* [AIM OF THE EXERCISE]: Take the material below and reproduce, word for word, only the lines from the line with "return finish(name, bm, Matrix.Translation(at)" through the line with "# Barrel: octagonal steps with a tapered bore".

* [MATERIAL FOR THIS TASK]:
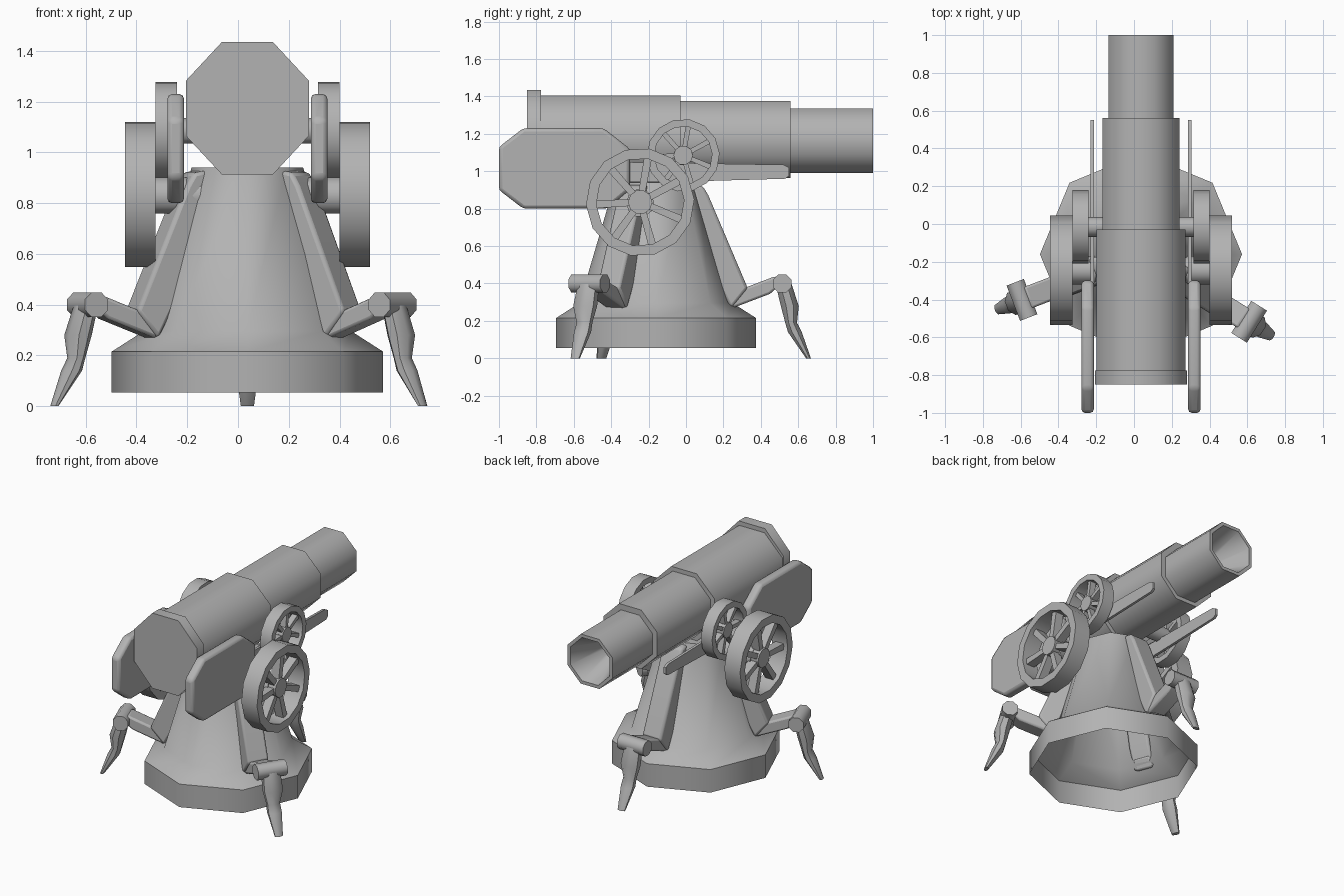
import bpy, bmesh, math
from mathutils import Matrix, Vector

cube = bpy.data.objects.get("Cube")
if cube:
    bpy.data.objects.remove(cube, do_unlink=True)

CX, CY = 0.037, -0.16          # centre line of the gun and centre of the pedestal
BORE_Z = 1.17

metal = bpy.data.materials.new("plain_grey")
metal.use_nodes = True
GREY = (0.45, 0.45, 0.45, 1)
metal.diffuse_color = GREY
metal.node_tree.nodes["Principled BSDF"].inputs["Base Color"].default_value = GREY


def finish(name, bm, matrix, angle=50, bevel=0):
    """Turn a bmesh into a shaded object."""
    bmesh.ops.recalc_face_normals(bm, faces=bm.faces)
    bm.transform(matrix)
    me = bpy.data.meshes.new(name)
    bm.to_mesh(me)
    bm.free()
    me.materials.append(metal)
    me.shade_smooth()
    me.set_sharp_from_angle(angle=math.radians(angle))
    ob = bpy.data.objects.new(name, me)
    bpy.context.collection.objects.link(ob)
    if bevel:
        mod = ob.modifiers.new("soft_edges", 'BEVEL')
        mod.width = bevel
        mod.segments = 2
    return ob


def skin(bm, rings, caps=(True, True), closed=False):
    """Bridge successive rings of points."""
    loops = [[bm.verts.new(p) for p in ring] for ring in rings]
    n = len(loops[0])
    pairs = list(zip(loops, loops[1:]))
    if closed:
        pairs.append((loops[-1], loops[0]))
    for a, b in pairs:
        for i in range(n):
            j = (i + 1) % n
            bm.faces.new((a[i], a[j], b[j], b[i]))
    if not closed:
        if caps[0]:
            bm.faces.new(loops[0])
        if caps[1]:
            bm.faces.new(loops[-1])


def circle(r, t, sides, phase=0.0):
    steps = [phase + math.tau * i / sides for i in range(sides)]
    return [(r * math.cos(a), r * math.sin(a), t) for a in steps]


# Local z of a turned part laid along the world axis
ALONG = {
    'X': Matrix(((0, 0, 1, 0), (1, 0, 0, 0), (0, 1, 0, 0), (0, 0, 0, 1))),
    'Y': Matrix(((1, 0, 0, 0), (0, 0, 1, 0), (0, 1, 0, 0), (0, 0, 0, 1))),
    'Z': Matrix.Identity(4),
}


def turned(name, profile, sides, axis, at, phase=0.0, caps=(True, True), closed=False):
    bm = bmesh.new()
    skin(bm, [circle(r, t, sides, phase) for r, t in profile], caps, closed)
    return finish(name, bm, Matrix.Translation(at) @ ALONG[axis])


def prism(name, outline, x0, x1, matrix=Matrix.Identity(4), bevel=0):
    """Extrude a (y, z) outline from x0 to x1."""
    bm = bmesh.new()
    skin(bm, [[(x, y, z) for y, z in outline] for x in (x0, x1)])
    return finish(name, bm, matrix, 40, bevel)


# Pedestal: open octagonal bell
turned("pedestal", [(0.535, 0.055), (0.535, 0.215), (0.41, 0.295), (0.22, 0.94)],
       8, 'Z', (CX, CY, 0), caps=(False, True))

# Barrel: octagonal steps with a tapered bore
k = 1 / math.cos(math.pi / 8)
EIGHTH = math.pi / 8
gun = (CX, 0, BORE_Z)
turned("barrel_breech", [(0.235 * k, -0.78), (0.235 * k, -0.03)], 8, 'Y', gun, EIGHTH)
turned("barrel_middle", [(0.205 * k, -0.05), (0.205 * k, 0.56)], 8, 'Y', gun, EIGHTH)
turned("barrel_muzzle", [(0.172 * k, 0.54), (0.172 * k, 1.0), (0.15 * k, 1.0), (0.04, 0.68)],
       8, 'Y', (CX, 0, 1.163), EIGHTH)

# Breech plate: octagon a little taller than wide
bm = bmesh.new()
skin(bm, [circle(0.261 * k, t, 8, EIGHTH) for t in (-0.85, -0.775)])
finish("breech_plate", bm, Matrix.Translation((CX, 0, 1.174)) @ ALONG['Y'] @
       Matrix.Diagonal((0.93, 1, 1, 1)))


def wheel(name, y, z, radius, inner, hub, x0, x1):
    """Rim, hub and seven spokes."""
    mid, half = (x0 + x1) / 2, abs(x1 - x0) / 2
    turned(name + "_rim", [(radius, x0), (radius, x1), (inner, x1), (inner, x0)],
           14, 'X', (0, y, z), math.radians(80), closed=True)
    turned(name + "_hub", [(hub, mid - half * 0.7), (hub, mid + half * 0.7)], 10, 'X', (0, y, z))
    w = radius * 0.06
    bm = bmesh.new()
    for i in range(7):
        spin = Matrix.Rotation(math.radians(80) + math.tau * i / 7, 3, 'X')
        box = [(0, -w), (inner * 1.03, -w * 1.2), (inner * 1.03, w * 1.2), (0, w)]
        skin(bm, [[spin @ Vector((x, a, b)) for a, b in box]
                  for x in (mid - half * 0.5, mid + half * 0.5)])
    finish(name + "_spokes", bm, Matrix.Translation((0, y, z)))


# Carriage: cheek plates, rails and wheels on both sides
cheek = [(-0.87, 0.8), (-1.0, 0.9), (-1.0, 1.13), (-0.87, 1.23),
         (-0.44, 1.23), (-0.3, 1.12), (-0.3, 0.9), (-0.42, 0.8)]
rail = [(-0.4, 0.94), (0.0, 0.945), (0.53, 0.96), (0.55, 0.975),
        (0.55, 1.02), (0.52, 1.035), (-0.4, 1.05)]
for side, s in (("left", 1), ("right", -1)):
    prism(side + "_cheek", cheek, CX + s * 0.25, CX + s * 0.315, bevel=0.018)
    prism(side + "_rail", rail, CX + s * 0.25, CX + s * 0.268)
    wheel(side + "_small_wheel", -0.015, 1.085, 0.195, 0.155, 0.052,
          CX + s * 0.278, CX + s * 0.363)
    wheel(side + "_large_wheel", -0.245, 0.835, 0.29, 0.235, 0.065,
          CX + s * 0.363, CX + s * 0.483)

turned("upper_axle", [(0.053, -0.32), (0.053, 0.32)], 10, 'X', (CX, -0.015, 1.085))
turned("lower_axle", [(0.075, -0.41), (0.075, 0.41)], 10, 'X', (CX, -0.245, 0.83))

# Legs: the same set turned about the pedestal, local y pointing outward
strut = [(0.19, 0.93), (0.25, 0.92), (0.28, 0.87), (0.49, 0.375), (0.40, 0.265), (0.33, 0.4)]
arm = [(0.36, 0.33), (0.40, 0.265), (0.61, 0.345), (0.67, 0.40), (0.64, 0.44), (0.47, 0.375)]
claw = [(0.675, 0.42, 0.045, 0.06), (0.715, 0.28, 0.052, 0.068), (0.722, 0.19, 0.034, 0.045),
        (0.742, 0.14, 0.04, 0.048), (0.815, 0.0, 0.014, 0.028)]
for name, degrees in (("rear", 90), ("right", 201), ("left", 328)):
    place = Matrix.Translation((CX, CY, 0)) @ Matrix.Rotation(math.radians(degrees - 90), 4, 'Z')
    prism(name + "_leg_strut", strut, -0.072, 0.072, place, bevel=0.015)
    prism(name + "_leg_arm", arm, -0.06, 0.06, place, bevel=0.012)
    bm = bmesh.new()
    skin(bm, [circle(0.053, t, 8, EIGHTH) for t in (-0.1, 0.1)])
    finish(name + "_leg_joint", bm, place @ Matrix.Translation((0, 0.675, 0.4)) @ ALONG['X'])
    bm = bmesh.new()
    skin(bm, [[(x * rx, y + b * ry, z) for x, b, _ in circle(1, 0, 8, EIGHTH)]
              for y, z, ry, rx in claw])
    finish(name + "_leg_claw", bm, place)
---
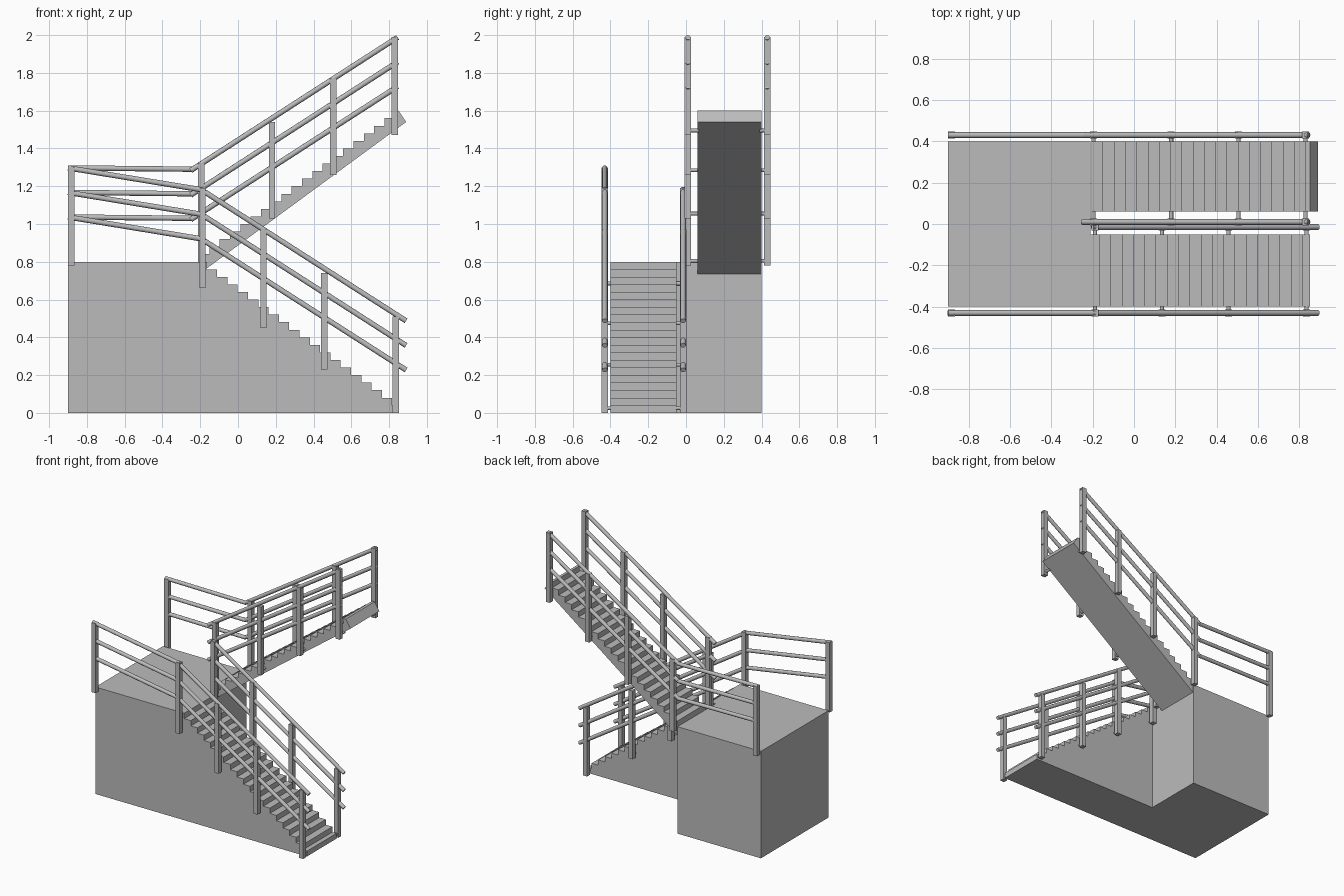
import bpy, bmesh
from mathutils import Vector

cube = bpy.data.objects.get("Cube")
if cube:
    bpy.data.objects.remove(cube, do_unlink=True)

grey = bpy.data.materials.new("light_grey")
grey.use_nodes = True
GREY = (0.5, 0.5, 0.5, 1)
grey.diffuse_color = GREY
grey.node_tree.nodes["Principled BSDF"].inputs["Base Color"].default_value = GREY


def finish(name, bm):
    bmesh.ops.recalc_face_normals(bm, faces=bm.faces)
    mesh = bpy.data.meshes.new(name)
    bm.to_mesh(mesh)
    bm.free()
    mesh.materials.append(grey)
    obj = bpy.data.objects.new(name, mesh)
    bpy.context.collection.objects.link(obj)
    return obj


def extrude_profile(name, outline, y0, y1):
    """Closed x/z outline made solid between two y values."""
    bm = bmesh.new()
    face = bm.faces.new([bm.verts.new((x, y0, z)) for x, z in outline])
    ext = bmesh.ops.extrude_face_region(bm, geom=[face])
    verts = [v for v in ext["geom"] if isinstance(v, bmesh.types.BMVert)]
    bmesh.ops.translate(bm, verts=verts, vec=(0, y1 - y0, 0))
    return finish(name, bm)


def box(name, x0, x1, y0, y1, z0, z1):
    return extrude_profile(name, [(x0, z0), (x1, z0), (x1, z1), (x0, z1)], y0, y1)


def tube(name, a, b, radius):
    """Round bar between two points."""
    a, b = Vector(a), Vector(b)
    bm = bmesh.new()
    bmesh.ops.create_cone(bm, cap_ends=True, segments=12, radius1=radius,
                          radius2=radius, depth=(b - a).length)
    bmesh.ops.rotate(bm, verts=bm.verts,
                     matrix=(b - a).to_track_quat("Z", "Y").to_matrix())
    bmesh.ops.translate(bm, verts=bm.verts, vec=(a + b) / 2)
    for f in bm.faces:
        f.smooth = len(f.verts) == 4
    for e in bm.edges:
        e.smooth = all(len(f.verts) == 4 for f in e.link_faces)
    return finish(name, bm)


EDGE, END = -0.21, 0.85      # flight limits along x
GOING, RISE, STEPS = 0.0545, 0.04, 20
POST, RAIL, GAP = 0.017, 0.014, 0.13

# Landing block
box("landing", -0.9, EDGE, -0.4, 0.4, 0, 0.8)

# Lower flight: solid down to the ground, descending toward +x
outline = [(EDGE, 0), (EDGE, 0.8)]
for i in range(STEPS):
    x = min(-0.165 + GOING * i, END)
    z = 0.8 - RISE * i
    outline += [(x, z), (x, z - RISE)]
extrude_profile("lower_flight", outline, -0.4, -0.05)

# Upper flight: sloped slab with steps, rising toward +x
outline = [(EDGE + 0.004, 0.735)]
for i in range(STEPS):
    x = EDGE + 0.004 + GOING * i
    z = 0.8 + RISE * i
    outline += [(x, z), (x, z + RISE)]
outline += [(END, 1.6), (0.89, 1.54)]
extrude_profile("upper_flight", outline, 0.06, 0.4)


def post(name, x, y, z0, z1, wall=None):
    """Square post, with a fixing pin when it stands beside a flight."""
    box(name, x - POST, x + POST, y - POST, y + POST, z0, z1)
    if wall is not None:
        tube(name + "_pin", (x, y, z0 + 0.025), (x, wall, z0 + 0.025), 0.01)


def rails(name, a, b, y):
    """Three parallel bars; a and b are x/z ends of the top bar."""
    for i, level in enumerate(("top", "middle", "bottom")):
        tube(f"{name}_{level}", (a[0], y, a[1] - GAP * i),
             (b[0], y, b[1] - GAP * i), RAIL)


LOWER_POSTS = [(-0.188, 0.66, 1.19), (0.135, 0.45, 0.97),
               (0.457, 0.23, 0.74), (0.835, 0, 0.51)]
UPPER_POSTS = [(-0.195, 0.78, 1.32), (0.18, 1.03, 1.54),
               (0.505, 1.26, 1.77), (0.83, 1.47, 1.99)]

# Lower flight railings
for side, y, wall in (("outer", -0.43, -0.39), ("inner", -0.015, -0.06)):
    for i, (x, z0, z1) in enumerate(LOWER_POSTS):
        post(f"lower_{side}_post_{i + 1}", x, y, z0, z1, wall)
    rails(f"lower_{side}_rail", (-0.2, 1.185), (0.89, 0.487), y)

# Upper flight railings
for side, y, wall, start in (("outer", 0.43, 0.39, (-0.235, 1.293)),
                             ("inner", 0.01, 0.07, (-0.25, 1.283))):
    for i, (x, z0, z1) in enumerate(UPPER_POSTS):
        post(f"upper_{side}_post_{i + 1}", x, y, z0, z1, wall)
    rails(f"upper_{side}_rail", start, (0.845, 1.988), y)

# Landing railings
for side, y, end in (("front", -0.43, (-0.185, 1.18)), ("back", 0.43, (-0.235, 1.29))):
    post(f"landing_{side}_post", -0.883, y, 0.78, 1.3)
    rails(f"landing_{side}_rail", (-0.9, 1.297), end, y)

* [RESULT]:
    return finish(name, bm, Matrix.Translation(at) @ ALONG[axis])


def prism(name, outline, x0, x1, matrix=Matrix.Identity(4), bevel=0):
    """Extrude a (y, z) outline from x0 to x1."""
    bm = bmesh.new()
    skin(bm, [[(x, y, z) for y, z in outline] for x in (x0, x1)])
    return finish(name, bm, matrix, 40, bevel)


# Pedestal: open octagonal bell
turned("pedestal", [(0.535, 0.055), (0.535, 0.215), (0.41, 0.295), (0.22, 0.94)],
       8, 'Z', (CX, CY, 0), caps=(False, True))

# Barrel: octagonal steps with a tapered bore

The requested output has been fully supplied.